Given my existing neuroses, adding "mom" to the equation could have triggered a whole new identity crisis. But it didn't.
Maybe it's just that I have less time in general, but I've barely stopped to consider what kind of mom I want to be. Neither Jon nor I have read any parenting books, and we've saved most of our questions for the pediatrician rather than asking Dr. Google. I have no philosophy on discipline, no idea how I'll react to her first bad report card, and couldn't care less at this point if she's college-bound.
I'm just enjoying her. And it's one of the first times in my life that I truly feel in the moment.

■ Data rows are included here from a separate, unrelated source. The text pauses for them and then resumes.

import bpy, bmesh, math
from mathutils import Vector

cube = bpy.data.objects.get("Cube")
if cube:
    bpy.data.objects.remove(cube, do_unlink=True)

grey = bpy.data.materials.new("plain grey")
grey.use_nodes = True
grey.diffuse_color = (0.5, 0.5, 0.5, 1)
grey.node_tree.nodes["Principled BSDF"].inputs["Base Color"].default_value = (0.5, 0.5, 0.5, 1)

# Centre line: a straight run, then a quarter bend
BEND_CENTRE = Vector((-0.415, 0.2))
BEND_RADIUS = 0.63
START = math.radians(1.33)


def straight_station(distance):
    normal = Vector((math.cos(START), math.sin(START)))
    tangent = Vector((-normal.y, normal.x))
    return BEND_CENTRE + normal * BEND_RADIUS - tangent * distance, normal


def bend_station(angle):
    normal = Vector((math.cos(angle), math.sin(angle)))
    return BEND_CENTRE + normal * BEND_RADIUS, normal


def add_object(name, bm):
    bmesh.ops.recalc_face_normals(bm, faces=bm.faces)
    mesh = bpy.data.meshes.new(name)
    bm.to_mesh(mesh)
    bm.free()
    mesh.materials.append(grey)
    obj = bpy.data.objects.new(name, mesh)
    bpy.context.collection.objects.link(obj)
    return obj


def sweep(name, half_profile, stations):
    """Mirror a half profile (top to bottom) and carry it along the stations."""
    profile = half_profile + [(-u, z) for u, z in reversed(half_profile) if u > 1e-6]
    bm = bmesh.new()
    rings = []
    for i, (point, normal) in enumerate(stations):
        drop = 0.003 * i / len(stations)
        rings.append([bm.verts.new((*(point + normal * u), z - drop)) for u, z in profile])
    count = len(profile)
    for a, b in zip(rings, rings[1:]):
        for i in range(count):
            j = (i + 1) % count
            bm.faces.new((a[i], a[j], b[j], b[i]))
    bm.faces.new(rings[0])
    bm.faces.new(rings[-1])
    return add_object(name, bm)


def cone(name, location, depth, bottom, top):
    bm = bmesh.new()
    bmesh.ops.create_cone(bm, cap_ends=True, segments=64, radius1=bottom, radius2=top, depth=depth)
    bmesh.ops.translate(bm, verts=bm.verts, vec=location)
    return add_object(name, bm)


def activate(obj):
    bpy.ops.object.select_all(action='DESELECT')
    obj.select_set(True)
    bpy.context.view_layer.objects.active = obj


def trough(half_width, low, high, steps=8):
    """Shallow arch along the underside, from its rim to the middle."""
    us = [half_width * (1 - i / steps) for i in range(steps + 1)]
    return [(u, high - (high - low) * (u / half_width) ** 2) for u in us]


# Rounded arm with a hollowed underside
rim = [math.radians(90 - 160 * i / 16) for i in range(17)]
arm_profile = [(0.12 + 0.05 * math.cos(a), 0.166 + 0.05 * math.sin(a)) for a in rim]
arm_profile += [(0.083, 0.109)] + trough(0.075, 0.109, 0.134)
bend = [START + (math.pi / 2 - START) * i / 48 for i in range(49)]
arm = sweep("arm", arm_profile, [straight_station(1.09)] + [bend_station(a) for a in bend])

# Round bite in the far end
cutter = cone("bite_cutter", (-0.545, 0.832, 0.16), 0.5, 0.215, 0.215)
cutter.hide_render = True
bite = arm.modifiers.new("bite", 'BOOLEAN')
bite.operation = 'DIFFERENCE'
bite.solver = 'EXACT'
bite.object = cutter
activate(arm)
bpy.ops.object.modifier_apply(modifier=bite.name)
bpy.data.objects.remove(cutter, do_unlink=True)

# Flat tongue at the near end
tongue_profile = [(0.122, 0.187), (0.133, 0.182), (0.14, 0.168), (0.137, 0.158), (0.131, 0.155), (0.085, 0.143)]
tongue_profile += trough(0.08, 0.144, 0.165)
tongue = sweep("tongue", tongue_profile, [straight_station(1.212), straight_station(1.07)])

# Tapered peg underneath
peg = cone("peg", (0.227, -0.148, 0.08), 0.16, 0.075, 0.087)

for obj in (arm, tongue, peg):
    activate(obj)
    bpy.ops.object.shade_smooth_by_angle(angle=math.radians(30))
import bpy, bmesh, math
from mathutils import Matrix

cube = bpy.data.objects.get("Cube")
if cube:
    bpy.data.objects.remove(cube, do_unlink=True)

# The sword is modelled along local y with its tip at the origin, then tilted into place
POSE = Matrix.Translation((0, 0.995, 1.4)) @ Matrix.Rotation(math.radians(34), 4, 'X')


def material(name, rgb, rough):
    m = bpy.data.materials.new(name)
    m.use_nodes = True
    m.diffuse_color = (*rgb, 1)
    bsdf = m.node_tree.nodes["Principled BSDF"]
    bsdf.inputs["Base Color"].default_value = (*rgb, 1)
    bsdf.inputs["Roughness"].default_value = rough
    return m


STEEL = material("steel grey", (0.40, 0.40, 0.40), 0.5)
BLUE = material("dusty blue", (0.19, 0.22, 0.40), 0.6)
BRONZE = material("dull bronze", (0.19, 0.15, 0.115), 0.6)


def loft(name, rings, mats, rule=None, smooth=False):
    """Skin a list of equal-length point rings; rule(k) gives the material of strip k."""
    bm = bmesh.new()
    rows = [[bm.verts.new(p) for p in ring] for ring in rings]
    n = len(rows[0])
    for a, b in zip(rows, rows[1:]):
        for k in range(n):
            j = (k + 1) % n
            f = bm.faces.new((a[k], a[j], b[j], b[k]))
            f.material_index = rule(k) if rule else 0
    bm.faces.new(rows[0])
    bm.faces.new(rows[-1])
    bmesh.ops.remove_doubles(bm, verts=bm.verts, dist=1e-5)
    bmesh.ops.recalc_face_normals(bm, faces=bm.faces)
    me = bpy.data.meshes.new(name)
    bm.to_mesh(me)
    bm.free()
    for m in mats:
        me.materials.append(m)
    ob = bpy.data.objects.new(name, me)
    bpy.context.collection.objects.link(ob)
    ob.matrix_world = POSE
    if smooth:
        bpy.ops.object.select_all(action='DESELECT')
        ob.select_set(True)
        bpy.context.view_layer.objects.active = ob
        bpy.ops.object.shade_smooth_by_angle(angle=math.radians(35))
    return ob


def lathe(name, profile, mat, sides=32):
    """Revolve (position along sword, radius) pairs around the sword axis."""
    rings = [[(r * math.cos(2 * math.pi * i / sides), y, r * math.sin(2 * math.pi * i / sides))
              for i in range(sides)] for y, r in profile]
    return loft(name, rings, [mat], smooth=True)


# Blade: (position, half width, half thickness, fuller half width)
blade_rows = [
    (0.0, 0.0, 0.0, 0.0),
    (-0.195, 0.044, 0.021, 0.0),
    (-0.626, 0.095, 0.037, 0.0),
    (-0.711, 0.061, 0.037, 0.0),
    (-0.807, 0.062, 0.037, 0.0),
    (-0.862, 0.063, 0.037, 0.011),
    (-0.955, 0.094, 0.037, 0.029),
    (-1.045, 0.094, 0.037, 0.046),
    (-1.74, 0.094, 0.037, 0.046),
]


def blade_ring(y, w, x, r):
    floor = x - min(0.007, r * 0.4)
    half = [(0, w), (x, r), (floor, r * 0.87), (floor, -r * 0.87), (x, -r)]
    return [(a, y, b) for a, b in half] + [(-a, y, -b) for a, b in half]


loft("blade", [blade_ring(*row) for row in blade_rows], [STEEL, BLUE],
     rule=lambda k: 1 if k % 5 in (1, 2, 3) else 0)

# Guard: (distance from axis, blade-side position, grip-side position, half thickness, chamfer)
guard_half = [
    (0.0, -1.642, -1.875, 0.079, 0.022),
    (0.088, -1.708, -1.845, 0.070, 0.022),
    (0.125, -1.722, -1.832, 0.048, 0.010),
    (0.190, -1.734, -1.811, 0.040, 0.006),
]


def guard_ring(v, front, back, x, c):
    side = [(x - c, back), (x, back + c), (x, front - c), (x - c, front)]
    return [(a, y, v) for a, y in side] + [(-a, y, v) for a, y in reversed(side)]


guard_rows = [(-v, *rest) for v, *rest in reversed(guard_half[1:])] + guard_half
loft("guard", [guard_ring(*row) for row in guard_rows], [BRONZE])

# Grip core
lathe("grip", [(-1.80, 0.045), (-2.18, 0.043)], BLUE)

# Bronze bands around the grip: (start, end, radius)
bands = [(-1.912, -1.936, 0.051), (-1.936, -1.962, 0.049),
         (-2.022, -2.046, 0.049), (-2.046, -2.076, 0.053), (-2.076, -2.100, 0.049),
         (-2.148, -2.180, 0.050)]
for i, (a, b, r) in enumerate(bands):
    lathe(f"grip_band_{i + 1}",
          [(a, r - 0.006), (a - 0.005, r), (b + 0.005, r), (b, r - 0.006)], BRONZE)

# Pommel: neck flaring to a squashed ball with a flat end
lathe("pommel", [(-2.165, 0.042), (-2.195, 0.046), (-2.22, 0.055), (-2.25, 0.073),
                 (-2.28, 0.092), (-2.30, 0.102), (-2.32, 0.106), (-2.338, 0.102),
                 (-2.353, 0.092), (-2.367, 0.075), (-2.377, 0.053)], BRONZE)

That's not to say that I haven't had my fair share of anxieties. I was certain for a couple of days that our building's fire alarm had rendered her hearing impaired, and I lose it every time Jon plays baby airplane or holds his cell phone too close to her head. I still wake up at least once a night to make sure she's breathing, and am terrified of pressing too hard on her fontanelles.
But overall, there's a pervading calm and quietness in our days together. Parenthood forces this upon you, I think.
I've attended enough mindfulness workshops to know that a focused mind is a peaceful mind, and I've relied on the practices of meditation, deep breathing and one-pointed attention to quell my anxiety for years. But inevitably every time life got more hectic I would slip back into my natural state of overthinking and multitasking.
Babies won't let you do that. When baby needs to eat, you stop what you're doing and sit quietly for 20 minutes. Oh, and you thought you could check your email during play time? Heck no, even at three months Avery can tell when she's not getting 100% of your attention. And then there's the whole cuteness factor, which which renders watching her make spit bubbles in her sleep infinitely more interesting than Facebook or – I don't know – taking a shower?
It all leads to an acceptance that this is our life now. It's slower, more measured, and full of quiet magic. Over the years I'm sure Avery will teach us just as much as we teach her, and I'm grateful for this early crash course in the art of chilling.
She is a California girl, after all.